And with such great success, you might be wondering what in the world would be cause for a redesign on such an iconic classic. Because I worked on the original version, I was very curious to know also, so I sat down with Tom Niergarth, VP of Platform Design at Herman Miller, to find out. Tom led development and production of the new Aeron and he had a lot to say about taking on the task of improving on a classic bestselling product.
It All Started With A Conversation
When you've made so many of one thing, or even the pieces that make up that one thing, you can begin to see through the production and into the possibilities. With the Aeron Chair, it wasn't really about getting rid of anything, but about making the product be more, do more, work- more. When the team at Herman Miller realized the possibilities ahead of the chair, thanks to changes in technology, systems, and innovation, they began to take a serious look at those possibilities as real objectives, and so the project began.
A Masterpiece Remastered
When considering a redesign, it is really important to, once again, ask yourself 'why?' And in that 'why?' you must define a need. For Herman Miller, the need still existed for the Aeron Chair, as did the client base. Which takes me into another very important aspect of improving a bestseller. Your plan should involve maintaining the important aspects of your original vision as you move forward.
Stumpf's original goal was to create a chair that inspired a lack of awareness, and this is something Herman Miller kept very close to the heart of the redesign. By preserving the original iconography of the chair, they were able to hold onto the visual personality of the chair that once seemed strange, but that now represents status.
What's the Bottom Line?
Going in for a redesign, there must be a strong production plan, but there also must be an even stronger bottom line. What purpose will your improvements fulfill? And how will you combine the old with the new for a purpose and bottom line that really mean business?

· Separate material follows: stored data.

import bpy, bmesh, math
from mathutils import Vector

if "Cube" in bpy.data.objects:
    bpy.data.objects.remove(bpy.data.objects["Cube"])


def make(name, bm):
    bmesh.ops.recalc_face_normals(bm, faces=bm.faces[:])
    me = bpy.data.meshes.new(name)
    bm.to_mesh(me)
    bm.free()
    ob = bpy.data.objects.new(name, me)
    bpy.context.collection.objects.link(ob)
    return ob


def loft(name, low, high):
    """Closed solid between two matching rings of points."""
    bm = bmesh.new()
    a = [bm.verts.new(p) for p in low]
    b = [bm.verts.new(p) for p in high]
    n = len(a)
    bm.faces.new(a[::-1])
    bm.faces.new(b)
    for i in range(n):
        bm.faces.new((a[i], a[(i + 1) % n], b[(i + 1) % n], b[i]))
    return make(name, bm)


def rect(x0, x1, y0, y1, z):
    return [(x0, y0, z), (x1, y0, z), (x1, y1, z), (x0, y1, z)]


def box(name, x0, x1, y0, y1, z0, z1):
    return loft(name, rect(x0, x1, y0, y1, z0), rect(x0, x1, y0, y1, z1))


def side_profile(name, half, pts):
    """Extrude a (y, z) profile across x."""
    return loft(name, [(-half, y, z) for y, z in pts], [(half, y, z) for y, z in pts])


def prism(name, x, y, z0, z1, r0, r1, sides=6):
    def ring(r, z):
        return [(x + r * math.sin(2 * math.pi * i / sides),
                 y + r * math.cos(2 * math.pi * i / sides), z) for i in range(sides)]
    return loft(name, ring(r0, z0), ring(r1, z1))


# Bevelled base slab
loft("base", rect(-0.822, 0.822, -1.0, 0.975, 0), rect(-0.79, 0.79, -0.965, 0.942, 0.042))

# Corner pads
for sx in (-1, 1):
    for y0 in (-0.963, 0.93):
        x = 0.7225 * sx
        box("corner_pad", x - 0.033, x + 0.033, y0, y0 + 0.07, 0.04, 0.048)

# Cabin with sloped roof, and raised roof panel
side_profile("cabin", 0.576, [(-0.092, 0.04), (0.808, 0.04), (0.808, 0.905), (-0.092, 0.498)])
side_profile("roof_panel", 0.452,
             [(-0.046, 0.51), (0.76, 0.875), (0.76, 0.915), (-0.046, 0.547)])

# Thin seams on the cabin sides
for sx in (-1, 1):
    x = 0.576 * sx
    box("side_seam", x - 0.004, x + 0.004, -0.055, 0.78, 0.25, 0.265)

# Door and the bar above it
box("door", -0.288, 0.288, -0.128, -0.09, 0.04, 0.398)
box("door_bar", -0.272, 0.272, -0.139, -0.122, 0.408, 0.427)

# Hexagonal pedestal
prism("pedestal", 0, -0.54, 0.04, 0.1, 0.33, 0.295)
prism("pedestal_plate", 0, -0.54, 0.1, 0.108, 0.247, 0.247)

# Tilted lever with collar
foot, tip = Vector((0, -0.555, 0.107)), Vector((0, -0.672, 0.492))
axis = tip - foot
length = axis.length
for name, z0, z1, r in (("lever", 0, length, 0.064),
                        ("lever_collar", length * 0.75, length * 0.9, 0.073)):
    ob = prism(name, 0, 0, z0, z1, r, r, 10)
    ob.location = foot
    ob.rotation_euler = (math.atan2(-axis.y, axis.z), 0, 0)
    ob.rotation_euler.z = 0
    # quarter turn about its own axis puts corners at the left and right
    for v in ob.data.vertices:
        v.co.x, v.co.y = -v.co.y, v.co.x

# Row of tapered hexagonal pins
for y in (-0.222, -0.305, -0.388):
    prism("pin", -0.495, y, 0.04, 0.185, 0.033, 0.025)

The bottom line for the new Aeron Chair is that it performs better, period. With stronger, smarter materials, better adjustment capabilities, and new finish options, these improvements have taken the Aeron Chair into a new era. As for what Bill Stumpf might have thought, Tom Niergarth commented, "I believe that he would be elated that we have made the advancements that we have on this new Aeron because it is better fulfilling his aspirations." I concur.